Slow and steady wins the race here, so keep watching, continuing to stoke your newspaper and kindling fires until you can see there’s ash on the charcoal or plumes of smoke are beginning to rise.

Step Six: Gradually Increase Charcoal

As soon as the first few charcoal briquets are successfully smoking, begin to add more pieces, one after the other – you don’t want big orange flames at this point, but gray/white ash to indicate a steady burn

Continue building up your briquet pile in the center, with those internally being the only ‘hot’ pieces; if things are working as they should, smoke should continue to rise from the center of your pile.

Step Seven: Distribute Coals, Then Cook!

At this point, the majority of your pile of coals should be coated in that familiar white/gray ash, with the inside of your pile being aglow and orange-red with heat, and that means you’re ready for cooking.

Relocate your charcoal around the grill, spreading carefully and adding a couple more pieces if the fire is beginning to die down – use HEAT-RESISTANT tongs with the longest possible handle for this, being incredibly careful.

In order to guarantee a strong, long-lasting burn, the coals should be kept closely packed, though not crowded so much there’s no airflow; this conserves the heat and keeps everything burning.

Regularly top up your coals, and don’t wait until everything’s almost burnt away to do it, or you’ll find your meat cold and your stomach rumbling! If you notice around half of your briquets are gone, top them up.

Although you’ll then have to wait before you carry on cooking for that telltale ash to appear, but you don’t have to start from scratch, and this method guarantees an even, thorough cook for your meat.

General estimates for how much charcoal you’ll need

  • Small grills should be fine with between twenty and thirty pieces
  • Most commonly found, medium grills will be better with up to forty
  • Commercial grills can take up to two full bags of charcoal for a successful burn, which will take you far too long using the newspaper method!

Final Thoughts

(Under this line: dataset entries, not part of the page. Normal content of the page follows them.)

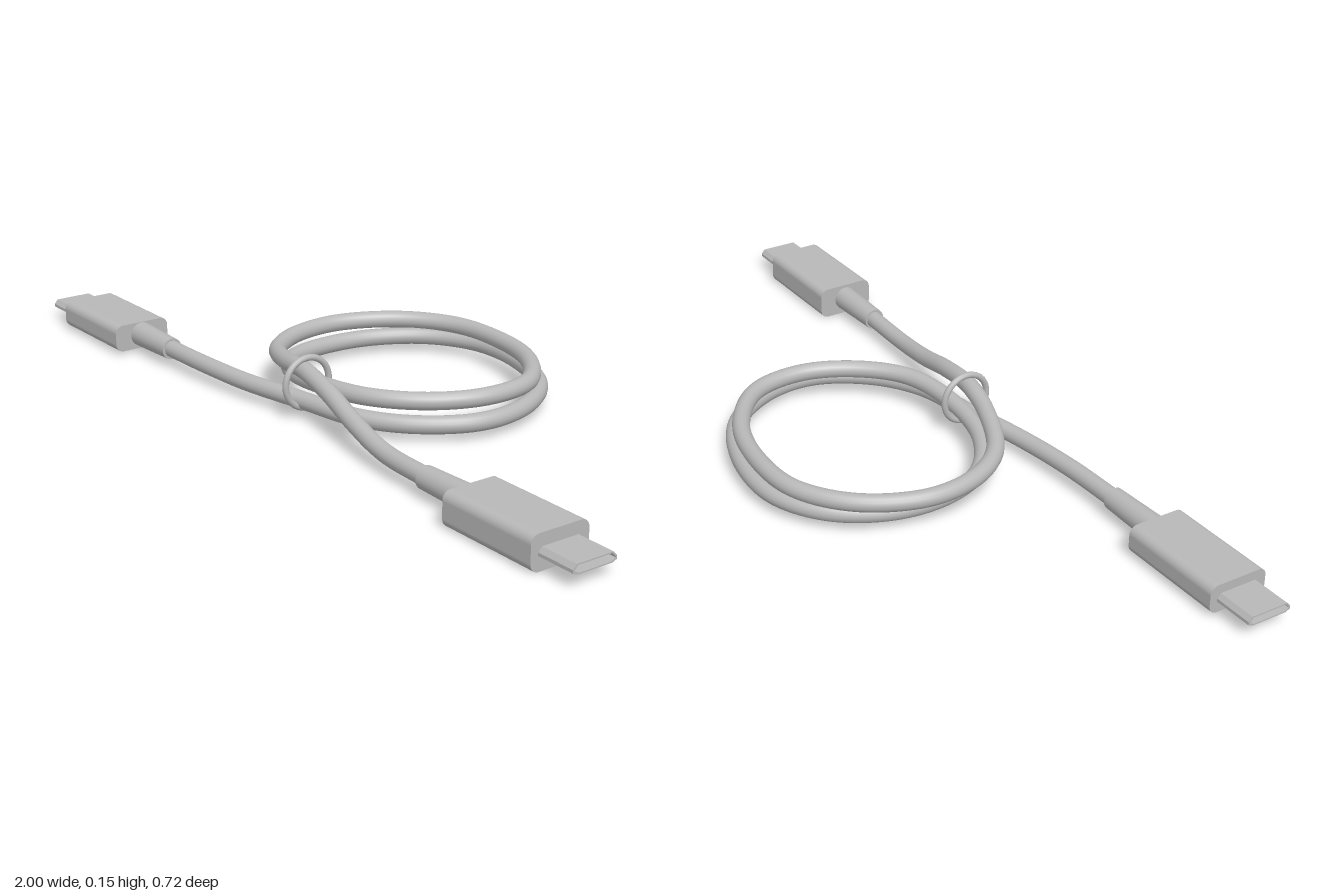
import * as THREE from 'three';

const grey = new THREE.MeshStandardMaterial({ color: 0xb8b8b8 });
grey.name = 'cable grey';

function part(name, geometry, parent) {
  const mesh = new THREE.Mesh(geometry, grey);
  mesh.name = name;
  parent.add(mesh);
  return mesh;
}

// Extrude a (side, height) outline along +x from x0 to x1
function extrudeX(shape, x0, x1) {
  const g = new THREE.ExtrudeGeometry(shape, { depth: x1 - x0, bevelEnabled: false, curveSegments: 6 });
  g.rotateY(Math.PI / 2);
  g.translate(x0, 0, 0);
  return g;
}

function roundedRect(w, h, r) {
  const s = new THREE.Shape();
  const x = w / 2 - r, y = h / 2 - r;
  s.absarc(x, y, r, 0, Math.PI / 2);
  s.absarc(-x, y, r, Math.PI / 2, Math.PI);
  s.absarc(-x, -y, r, Math.PI, Math.PI * 1.5);
  s.absarc(x, -y, r, Math.PI * 1.5, Math.PI * 2);
  s.closePath();
  return s;
}

// Metal tip outline with sloping upper corners, inset by d
function tipOutline(d) {
  return [[-0.043, -0.011], [0.043, -0.011], [0.054, -0.006], [0.054, 0.001], [0.045, 0.011],
    [-0.045, 0.011], [-0.054, 0.001], [-0.054, -0.006]]
    .map(([x, y]) => new THREE.Vector2(x - Math.sign(x) * d, y - Math.sign(y) * d));
}

// A plug pointing along +x, its axis at y = 0, z = 0
function makePlug(name, height) {
  const plug = new THREE.Group();
  plug.name = name;
  part('plugBody', extrudeX(roundedRect(0.144, height, 0.02), 0.645, 0.905), plug);

  // strain relief, slightly tapered
  const relief = new THREE.CylinderGeometry(0.03, 0.026, 0.15, 24);
  relief.rotateZ(-Math.PI / 2);
  part('strainRelief', relief, plug).position.set(0.575, 0.002, 0);

  // open metal shell with a contact tongue inside
  const shell = new THREE.Shape(tipOutline(0));
  shell.holes.push(new THREE.Path(tipOutline(0.003)));
  part('metalShell', extrudeX(shell, 0.9, 1), plug);
  part('contactTongue', new THREE.BoxGeometry(0.085, 0.005, 0.07), plug).position.set(0.945, 0.003, 0);
  for (let i = -2; i <= 2; i++) {
    part('contactPin', new THREE.BoxGeometry(0.08, 0.002, 0.006), plug).position.set(0.945, 0, i * 0.013);
  }
  for (const side of [-1, 1]) {
    part('latchHook', new THREE.BoxGeometry(0.012, 0.004, 0.006), plug).position.set(0.965, -0.0125, side * 0.034);
  }
  return plug;
}

export function createModel() {
  const model = new THREE.Group();
  model.name = 'coiledCable';

  const leftPlug = makePlug('leftPlug', 0.078);
  leftPlug.position.set(0, 0.04, 0.287);
  const rightPlug = makePlug('rightPlug', 0.066);
  rightPlug.rotation.y = Math.PI;
  rightPlug.position.set(0, 0.04, 0.28);
  model.add(leftPlug, rightPlug);

  // cable path: lead in, lower turn, upper turn, hump over the crossing, lead out
  const path = new THREE.CatmullRomCurve3([
    [-0.52, 0.042, 0.28], [-0.35, 0.042, 0.276], [-0.2, 0.04, 0.262], [-0.02, 0.04, 0.228],
    [0.14, 0.04, 0.195], [0.25, 0.04, 0.12], [0.32, 0.04, 0], [0.31, 0.04, -0.13],
    [0.22, 0.04, -0.26], [0.06, 0.04, -0.332], [-0.1, 0.04, -0.338], [-0.22, 0.04, -0.27],
    [-0.29, 0.04, -0.15], [-0.3, 0.042, -0.02], [-0.26, 0.048, 0.09], [-0.15, 0.06, 0.168],
    [0, 0.073, 0.188], [0.14, 0.08, 0.16], [0.24, 0.08, 0.07], [0.29, 0.08, -0.05],
    [0.27, 0.079, -0.18], [0.15, 0.078, -0.285], [0, 0.077, -0.325], [-0.15, 0.077, -0.315],
    [-0.27, 0.078, -0.23], [-0.335, 0.079, -0.09], [-0.32, 0.08, 0.04], [-0.25, 0.083, 0.14],
    [-0.12, 0.1, 0.203], [-0.02, 0.112, 0.225], [0.1, 0.096, 0.242], [0.22, 0.066, 0.26],
    [0.35, 0.045, 0.278], [0.52, 0.042, 0.287],
  ].map((p) => new THREE.Vector3(...p)));
  part('cable', new THREE.TubeGeometry(path, 320, 0.0205, 16, false), model);

  // tie ring around the crossing strands
  const ring = new THREE.TorusGeometry(0.058, 0.0075, 12, 40);
  ring.rotateY(Math.PI / 2);
  const tie = part('tieRing', ring, model);
  tie.position.set(-0.018, 0.081, 0.217);

  return model;
}
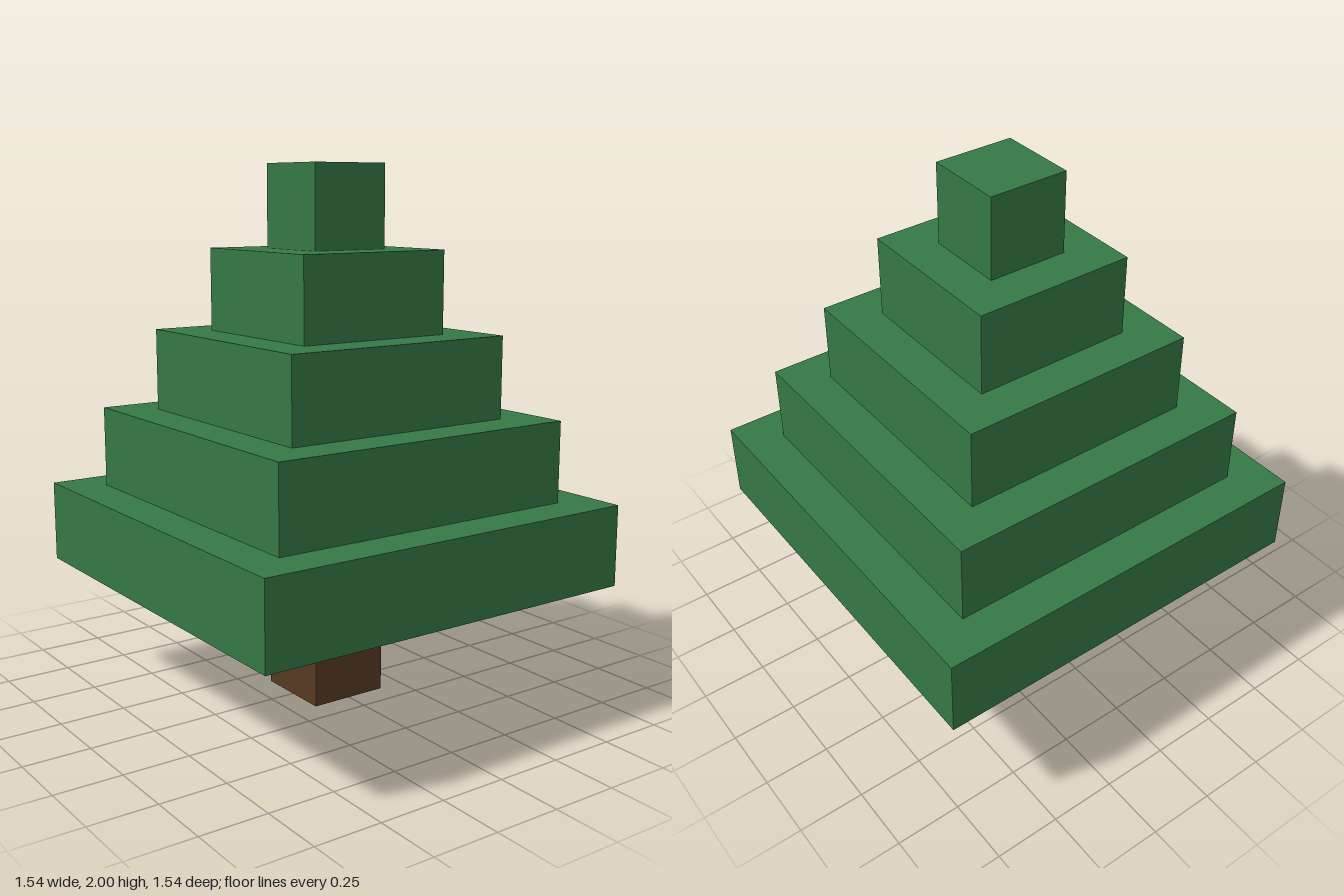
import * as THREE from 'three';

const UNIT = 4 / 13; // tier height, and the width step between tiers
const TRUNK_HEIGHT = 1.5 * UNIT;
const TIERS = 5;

export function createModel() {
  const tree = new THREE.Group();
  tree.name = 'tree';

  const leafGreen = new THREE.MeshStandardMaterial({ color: 0x357846 });
  leafGreen.name = 'leafGreen';
  const barkBrown = new THREE.MeshStandardMaterial({ color: 0x573a22 });
  barkBrown.name = 'barkBrown';

  // Square block standing on the given height
  const addBlock = (name, width, height, bottom, material) => {
    const mesh = new THREE.Mesh(new THREE.BoxGeometry(width, height, width), material);
    mesh.name = name;
    mesh.position.y = bottom + height / 2;
    tree.add(mesh);
  };

  // Trunk
  addBlock('trunk', UNIT, TRUNK_HEIGHT, 0, barkBrown);

  // Foliage tiers, narrowing towards the top
  for (let i = 0; i < TIERS; i++) {
    addBlock(`foliageTier${i + 1}`, (TIERS - i) * UNIT, UNIT, TRUNK_HEIGHT + i * UNIT, leafGreen);
  }

  return tree;
}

I hope you’ve found this guide for how to light a charcoal grill without lighter fluid to be helpful.  If you want to learn more about grill safety and how to use a charcoal grill, check out the below resources next: